As California’s prolonged drought continues, the state is at a crossroads.
Recent headlines have been dominated by devastating wildfires and a growing number of the state’s poorest communities without water. These catastrophic conditions demand answers and solutions from our leaders.
For 30 years, Californians living in the southern half of the state have seen precious water resources shuttled out to the Pacific Ocean in the name of protecting schools of threatened fish species.
As the report found, “despite these changes, populations of many native species and the health of Delta ecosystems continue to decline.”
The natural – call it Californian – reaction would be to double or triple-down on these troubling policies.
However, the people living and working in towns like Teviston, Huron, East Orosi, and Mendota cannot survive additional punishment at the hands of Sacramento policymakers.
Just as importantly, Central California’s economy cannot sustain the hit.
With the cost of living continuing to climb, the San Joaquin Valley’s most vibrant sector – agriculture – cannot continue to feed our communities, state, nation, or the world, if we do not have the most basic resource necessary to grow food, water.
Researchers noted that, when droughts do arrive, politics finds a way to delay taking decisive action to preserve resources, as much of the activity around managing water resources in a drought is driven by the Governor.
Thankfully, the researchers at the PPIC, while still investigating why our 30-year water wasting experiment has failed, have identified ways to limit the depths of drought devastation.
The biggest is, perhaps, the most obvious: building water storage infrastructure and recharge facilities to capture water when it is abundant.
“During very wet years, a large volume of water is uncapturable, and insufficient capacity to store water south of the Delta becomes a limitation on export pumping,” the report reads.
“Expanding above- and below-ground storage capacity could increase Delta exports without changing current regulations.

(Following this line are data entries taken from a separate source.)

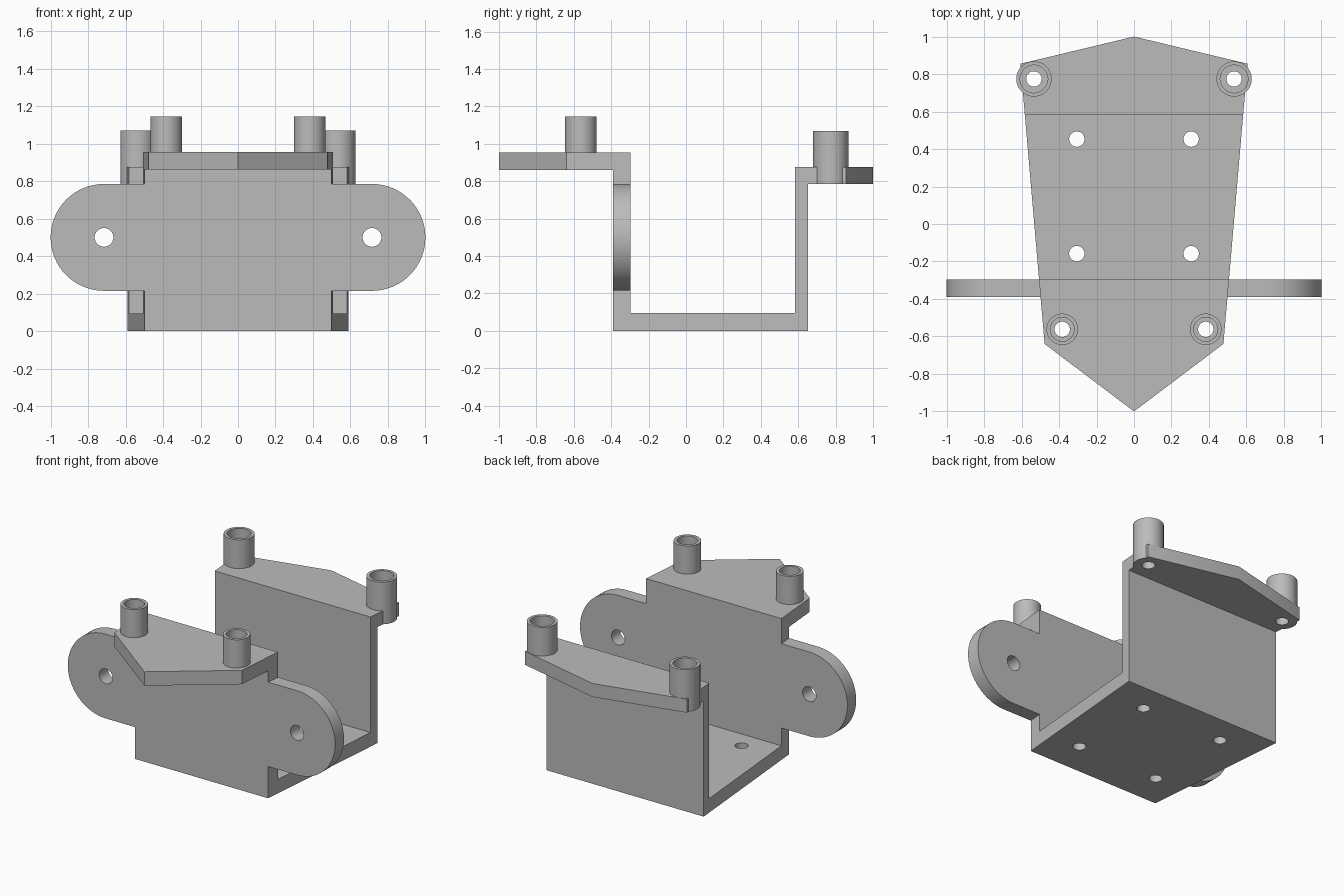
import bpy, bmesh
from mathutils import Matrix, Vector

cube = bpy.data.objects.get("Cube")
if cube:
    bpy.data.objects.remove(cube, do_unlink=True)

grey = bpy.data.materials.new("plain grey")
grey.use_nodes = True
COLOUR = (0.5, 0.5, 0.5, 1)
grey.diffuse_color = COLOUR
grey.node_tree.nodes["Principled BSDF"].inputs["Base Color"].default_value = COLOUR


def finish(name, bm):
    bmesh.ops.recalc_face_normals(bm, faces=bm.faces)
    mesh = bpy.data.meshes.new(name)
    bm.to_mesh(mesh)
    bm.free()
    mesh.materials.append(grey)
    obj = bpy.data.objects.new(name, mesh)
    bpy.context.collection.objects.link(obj)
    return obj


def prism(name, points, direction):
    """Extrude a closed outline of 3D points along a direction."""
    bm = bmesh.new()
    face = bm.faces.new([bm.verts.new(p) for p in points])
    new = bmesh.ops.extrude_face_region(bm, geom=[face])["geom"]
    bmesh.ops.translate(bm, vec=Vector(direction),
                        verts=[v for v in new if isinstance(v, bmesh.types.BMVert)])
    return finish(name, bm)


def cylinder(name, start, end, radius):
    a, b = Vector(start), Vector(end)
    turn = (b - a).to_track_quat("Z", "Y").to_matrix().to_4x4()
    bm = bmesh.new()
    bmesh.ops.create_cone(bm, cap_ends=True, segments=64, radius1=radius, radius2=radius,
                          depth=(b - a).length,
                          matrix=Matrix.Translation((a + b) / 2) @ turn)
    return finish(name, bm)


def combine(target, tool, operation):
    """Apply a boolean and discard the tool."""
    mod = target.modifiers.new(operation, "BOOLEAN")
    mod.operation = operation
    mod.solver = "EXACT"
    mod.object = tool
    bpy.ops.object.select_all(action="DESELECT")
    target.select_set(True)
    bpy.context.view_layer.objects.active = target
    bpy.ops.object.modifier_apply(modifier=mod.name)
    bpy.data.objects.remove(tool, do_unlink=True)


# Key positions
FRONT, FRONT_IN = -0.39, -0.296
BACK_IN, BACK = 0.584, 0.652
FLOOR = 0.095
LOW_SHELF = (0.785, 0.876)
HIGH_SHELF = (0.861, 0.955)

# Folded strip: front shelf, front wall, floor, back wall, back shelf
profile = [(-1.1, HIGH_SHELF[0]), (FRONT, HIGH_SHELF[0]), (FRONT, 0), (BACK, 0),
           (BACK, LOW_SHELF[0]), (1.1, LOW_SHELF[0]), (1.1, LOW_SHELF[1]),
           (BACK_IN, LOW_SHELF[1]), (BACK_IN, FLOOR), (FRONT_IN, FLOOR),
           (FRONT_IN, HIGH_SHELF[1]), (-1.1, HIGH_SHELF[1])]
bracket = prism("folded_bracket", [(-1, y, z) for y, z in profile], (2, 0, 0))

# Tapered plan with pointed ends trims the strip
half = [(0.477, -0.64), (0.606, 0.855)]
plan = [(0, -1)] + half + [(0, 1)] + [(-x, y) for x, y in reversed(half)]
combine(bracket, prism("plan_trim", [(x, y, -1) for x, y in plan], (0, 0, 3)), "INTERSECT")

# Round-ended ears on the front wall
EAR_X, EAR_Z, EAR_R = 0.715, 0.5, 0.285
ear_bar = prism("ear_bar", [(sx * EAR_X, FRONT, EAR_Z + sz * EAR_R)
                            for sx, sz in ((-1, -1), (1, -1), (1, 1), (-1, 1))],
                (0, FRONT_IN - FRONT, 0))
for side in (-1, 1):
    x = side * EAR_X
    combine(ear_bar, cylinder("ear_end", (x, FRONT, EAR_Z), (x, FRONT_IN, EAR_Z), EAR_R), "UNION")
combine(bracket, ear_bar, "UNION")

# Posts: x, y, outer radius, bore radius, top height, shelf heights
POSTS = [(0.383, -0.562, 0.084, 0.064, 1.145, HIGH_SHELF),
         (0.534, 0.774, 0.094, 0.074, 1.07, LOW_SHELF)]
HOLE_R = 0.041
for px, y, outer, bore, top, (low, high) in POSTS:
    for x in (-px, px):
        combine(bracket, cylinder("post", (x, y, low), (x, y, top), outer), "UNION")
        combine(bracket, cylinder("bore", (x, y, high), (x, y, top + 0.1), bore), "DIFFERENCE")
        combine(bracket, cylinder("hole", (x, y, low - 0.1), (x, y, top), HOLE_R), "DIFFERENCE")

# Ear holes and floor holes
for side in (-1, 1):
    x = side * EAR_X
    combine(bracket, cylinder("ear_hole", (x, FRONT - 0.1, EAR_Z), (x, FRONT_IN + 0.1, EAR_Z), 0.05),
            "DIFFERENCE")
    for y in (-0.158, 0.453):
        x = side * 0.305
        combine(bracket, cylinder("floor_hole", (x, y, -0.1), (x, y, 0.2), HOLE_R), "DIFFERENCE")

bpy.ops.object.shade_smooth_by_angle(angle=0.52)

In such years, more water could also be captured and stored upstream. Managers also need to adapt how they manage water storage in the watershed in a warming climate, where the snowpack is storing less water than it has historically.”
Researchers estimated that our south-of-Delta region could store an additional 400,000 acre-feet of water annually in wet years if we built out storage capacity.
“If” is a critical word.
As a Director of the Westlands Water District and the San Luis Delta-Mendota Water Authority, I have consistently pressed for increased water storage capacity and water banking facilities to ensure that we capture the maximum amount of runoff and water resources.
Sadly, these calls are only heard in Sacramento when we are in the depths of drought rather than in a season of storms.
Even when these cries are heard, little action is taken to assist the situation.
Instead, as was the case to raise Shasta Dam, we have seen our state leaders approach efforts to expand water storage capacity with hostility, not support.
Suffice it to say, a check from Sacramento won’t turn on the taps in a town like Teviston.
That’s why preparation and building infrastructure, both during periods of drought and water abundance, are critical to preserving a thriving San Joaquin Valley as a place to work and live.
About the Author
William Bourdeau is executive vice president of Harris Farms in Coalinga and a director on the Westlands Water District and San Luis Delta-Mendota Water Authority boards.